Work to complete: Copy, exactly and without additions, every line in the records below from the one holding "top_pts = (shared" through the one holding "socket(head, *p, 0.205, 1, 0.03, 0.02)", both ends included.

Stored data entries:

***

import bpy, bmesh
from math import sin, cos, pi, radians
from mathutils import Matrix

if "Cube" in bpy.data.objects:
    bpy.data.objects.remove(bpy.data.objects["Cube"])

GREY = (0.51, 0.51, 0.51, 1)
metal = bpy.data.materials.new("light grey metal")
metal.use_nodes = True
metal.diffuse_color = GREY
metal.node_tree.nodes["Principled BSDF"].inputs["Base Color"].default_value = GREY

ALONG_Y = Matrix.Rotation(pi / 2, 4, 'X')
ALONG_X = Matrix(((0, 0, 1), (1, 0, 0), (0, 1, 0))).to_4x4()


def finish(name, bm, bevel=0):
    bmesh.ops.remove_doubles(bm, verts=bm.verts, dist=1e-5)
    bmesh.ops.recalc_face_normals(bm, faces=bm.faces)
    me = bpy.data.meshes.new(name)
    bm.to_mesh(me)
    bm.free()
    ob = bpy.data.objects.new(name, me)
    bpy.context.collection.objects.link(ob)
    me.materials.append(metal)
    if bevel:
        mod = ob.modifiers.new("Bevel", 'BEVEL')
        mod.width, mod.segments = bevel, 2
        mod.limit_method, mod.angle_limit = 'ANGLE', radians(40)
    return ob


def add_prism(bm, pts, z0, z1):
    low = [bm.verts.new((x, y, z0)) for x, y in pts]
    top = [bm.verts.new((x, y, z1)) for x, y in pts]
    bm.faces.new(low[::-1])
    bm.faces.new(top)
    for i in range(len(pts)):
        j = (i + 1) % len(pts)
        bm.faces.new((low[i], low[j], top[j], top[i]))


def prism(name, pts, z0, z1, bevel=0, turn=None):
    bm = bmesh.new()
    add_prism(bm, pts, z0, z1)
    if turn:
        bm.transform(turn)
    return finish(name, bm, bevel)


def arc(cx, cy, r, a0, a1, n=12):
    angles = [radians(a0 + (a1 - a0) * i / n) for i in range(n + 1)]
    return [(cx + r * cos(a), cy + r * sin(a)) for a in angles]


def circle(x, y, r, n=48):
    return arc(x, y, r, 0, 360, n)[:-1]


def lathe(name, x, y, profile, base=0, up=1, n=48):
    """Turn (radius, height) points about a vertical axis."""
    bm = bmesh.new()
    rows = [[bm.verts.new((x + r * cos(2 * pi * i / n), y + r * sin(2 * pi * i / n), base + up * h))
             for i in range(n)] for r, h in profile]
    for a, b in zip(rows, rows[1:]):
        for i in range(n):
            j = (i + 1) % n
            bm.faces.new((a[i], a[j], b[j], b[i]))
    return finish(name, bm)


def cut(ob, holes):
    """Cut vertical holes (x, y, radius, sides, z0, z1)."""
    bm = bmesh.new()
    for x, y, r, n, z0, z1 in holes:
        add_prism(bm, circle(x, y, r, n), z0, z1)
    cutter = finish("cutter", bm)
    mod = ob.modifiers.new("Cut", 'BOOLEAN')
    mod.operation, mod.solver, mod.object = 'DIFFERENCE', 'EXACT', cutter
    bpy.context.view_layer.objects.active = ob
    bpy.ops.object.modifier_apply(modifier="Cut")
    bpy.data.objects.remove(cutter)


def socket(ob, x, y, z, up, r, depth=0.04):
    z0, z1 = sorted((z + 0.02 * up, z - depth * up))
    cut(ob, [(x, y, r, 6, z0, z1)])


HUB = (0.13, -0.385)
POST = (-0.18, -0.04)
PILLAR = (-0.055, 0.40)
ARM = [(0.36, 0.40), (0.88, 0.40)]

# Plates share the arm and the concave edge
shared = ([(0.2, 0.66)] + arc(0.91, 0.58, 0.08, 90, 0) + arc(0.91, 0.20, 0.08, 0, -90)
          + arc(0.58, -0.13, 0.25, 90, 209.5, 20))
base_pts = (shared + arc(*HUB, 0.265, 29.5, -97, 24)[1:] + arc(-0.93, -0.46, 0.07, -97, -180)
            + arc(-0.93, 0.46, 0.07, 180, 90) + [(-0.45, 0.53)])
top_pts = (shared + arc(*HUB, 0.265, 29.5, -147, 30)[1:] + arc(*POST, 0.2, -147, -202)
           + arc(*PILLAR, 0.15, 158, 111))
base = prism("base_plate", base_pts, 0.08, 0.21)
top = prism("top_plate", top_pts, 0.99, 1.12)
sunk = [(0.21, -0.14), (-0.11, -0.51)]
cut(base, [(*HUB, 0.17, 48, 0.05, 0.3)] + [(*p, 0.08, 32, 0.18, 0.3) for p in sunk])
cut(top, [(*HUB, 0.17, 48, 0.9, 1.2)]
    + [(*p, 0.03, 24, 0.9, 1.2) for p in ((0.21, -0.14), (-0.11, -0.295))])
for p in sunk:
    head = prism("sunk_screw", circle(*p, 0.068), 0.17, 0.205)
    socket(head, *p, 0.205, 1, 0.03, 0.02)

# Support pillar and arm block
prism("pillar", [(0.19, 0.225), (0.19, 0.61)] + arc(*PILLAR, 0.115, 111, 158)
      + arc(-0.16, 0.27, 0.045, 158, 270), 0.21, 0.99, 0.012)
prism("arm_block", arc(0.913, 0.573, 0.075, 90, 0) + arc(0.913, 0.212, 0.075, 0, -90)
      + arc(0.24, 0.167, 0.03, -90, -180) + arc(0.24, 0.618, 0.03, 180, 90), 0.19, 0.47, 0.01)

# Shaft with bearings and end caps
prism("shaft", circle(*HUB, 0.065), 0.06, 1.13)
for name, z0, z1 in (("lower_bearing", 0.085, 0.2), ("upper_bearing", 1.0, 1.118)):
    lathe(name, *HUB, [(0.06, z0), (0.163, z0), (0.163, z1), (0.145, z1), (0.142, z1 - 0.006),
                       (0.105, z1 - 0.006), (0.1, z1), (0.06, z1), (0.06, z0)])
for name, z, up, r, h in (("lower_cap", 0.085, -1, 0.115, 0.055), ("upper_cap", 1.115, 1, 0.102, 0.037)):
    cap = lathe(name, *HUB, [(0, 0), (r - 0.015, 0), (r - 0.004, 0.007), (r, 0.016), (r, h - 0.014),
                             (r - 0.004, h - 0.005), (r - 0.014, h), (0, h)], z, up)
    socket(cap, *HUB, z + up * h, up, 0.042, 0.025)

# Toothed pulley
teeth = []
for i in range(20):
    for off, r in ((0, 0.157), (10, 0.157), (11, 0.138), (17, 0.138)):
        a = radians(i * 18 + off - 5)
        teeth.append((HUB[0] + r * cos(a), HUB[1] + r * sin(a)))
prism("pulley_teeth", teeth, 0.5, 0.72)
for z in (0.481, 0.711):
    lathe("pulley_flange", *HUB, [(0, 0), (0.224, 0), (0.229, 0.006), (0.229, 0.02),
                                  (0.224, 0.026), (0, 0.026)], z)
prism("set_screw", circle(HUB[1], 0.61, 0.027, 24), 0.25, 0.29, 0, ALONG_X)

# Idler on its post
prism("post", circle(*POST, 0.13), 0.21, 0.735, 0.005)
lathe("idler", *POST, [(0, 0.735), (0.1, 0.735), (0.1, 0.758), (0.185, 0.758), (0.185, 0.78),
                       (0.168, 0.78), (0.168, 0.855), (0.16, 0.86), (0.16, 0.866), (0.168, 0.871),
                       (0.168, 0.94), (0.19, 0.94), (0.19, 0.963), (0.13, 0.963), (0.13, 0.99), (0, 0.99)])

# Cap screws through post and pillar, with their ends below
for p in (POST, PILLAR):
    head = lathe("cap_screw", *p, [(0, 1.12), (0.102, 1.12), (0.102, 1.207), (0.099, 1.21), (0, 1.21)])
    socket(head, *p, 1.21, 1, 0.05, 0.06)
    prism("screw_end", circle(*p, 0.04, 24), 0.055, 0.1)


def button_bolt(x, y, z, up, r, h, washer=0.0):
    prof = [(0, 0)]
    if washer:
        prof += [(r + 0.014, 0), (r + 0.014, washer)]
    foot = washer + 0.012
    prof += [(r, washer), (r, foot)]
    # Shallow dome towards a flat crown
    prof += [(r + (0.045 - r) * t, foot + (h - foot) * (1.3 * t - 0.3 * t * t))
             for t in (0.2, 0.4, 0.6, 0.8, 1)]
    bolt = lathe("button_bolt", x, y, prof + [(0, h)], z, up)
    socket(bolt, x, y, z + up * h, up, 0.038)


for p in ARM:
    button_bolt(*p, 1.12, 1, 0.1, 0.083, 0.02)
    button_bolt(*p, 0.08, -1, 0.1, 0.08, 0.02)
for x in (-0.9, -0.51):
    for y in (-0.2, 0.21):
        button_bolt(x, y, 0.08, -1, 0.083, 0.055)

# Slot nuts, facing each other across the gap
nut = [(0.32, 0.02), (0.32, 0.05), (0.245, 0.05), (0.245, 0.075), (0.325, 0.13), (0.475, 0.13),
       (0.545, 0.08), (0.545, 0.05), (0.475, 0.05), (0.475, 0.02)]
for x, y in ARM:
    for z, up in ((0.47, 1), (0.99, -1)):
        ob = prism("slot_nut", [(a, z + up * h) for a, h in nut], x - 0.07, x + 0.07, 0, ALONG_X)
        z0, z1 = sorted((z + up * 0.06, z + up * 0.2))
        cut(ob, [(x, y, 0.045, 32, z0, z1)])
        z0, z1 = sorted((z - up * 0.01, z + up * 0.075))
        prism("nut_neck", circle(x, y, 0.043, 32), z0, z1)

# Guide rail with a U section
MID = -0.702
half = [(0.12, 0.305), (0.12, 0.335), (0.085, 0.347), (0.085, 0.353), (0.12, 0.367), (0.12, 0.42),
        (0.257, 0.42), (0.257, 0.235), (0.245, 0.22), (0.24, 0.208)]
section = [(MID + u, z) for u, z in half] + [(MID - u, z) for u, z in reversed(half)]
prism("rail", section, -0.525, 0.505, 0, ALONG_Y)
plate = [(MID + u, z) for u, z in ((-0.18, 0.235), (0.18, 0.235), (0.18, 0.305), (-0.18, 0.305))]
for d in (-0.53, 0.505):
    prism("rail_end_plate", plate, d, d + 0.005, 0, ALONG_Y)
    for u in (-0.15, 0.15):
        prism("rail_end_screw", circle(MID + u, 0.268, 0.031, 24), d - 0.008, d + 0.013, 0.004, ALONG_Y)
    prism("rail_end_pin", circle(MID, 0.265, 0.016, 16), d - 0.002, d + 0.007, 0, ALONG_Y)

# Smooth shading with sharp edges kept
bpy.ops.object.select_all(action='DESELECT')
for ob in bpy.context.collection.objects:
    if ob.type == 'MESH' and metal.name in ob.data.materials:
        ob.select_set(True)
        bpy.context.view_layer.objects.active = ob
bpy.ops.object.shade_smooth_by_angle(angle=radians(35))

***

Solution:
top_pts = (shared + arc(*HUB, 0.265, 29.5, -147, 30)[1:] + arc(*POST, 0.2, -147, -202)
           + arc(*PILLAR, 0.15, 158, 111))
base = prism("base_plate", base_pts, 0.08, 0.21)
top = prism("top_plate", top_pts, 0.99, 1.12)
sunk = [(0.21, -0.14), (-0.11, -0.51)]
cut(base, [(*HUB, 0.17, 48, 0.05, 0.3)] + [(*p, 0.08, 32, 0.18, 0.3) for p in sunk])
cut(top, [(*HUB, 0.17, 48, 0.9, 1.2)]
    + [(*p, 0.03, 24, 0.9, 1.2) for p in ((0.21, -0.14), (-0.11, -0.295))])
for p in sunk:
    head = prism("sunk_screw", circle(*p, 0.068), 0.17, 0.205)
    socket(head, *p, 0.205, 1, 0.03, 0.02)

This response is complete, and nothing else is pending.